**Activity**
When you find the word "faces" in a line of the entries, please copy the whole line.

**Input for this task**
════
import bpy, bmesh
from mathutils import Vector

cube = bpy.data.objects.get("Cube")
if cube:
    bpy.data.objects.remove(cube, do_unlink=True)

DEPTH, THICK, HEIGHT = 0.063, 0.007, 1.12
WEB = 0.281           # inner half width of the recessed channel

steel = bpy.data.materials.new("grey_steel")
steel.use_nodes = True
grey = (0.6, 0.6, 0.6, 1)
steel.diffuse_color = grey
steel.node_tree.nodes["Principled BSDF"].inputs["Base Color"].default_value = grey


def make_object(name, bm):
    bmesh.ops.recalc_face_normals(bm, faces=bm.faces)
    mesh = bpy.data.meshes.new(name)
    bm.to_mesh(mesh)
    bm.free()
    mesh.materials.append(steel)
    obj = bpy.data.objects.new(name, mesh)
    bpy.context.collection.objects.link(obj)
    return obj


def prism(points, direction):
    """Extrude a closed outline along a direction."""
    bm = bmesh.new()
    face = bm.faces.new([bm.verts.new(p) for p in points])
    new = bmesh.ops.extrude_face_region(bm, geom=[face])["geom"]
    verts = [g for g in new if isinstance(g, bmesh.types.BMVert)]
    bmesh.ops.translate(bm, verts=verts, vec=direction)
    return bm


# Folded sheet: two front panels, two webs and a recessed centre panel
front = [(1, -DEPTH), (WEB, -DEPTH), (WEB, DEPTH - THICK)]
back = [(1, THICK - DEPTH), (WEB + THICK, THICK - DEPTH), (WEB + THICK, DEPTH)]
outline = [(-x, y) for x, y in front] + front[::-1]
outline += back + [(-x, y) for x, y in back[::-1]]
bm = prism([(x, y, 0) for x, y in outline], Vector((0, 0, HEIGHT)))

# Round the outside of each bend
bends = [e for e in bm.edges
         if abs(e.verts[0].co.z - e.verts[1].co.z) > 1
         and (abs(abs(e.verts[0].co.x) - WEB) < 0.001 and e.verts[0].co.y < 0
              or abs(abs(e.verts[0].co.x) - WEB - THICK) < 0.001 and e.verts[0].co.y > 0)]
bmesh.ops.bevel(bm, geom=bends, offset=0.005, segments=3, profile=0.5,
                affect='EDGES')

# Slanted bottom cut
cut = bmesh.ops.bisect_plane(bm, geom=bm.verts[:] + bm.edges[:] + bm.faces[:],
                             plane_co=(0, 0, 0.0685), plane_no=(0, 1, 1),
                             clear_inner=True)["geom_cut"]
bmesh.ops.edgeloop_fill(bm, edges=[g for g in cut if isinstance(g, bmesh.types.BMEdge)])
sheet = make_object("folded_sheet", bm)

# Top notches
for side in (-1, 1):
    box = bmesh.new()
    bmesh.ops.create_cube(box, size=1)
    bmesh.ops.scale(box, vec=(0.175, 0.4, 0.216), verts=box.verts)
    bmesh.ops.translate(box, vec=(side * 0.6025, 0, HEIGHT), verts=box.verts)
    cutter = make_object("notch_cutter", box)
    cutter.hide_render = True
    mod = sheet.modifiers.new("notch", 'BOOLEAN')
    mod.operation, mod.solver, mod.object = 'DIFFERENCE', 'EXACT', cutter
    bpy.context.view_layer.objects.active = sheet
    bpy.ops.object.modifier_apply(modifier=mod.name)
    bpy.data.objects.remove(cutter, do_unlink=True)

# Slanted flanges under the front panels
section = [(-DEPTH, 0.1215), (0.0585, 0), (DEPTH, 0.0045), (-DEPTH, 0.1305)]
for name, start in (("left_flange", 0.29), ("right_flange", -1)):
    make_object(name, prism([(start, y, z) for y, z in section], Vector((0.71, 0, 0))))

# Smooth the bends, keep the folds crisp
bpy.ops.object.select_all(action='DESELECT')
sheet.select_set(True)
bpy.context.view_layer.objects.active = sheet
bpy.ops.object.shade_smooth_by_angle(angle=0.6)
════
**Solution below**
    bmesh.ops.recalc_face_normals(bm, faces=bm.faces)
    face = bm.faces.new([bm.verts.new(p) for p in points])
cut = bmesh.ops.bisect_plane(bm, geom=bm.verts[:] + bm.edges[:] + bm.faces[:],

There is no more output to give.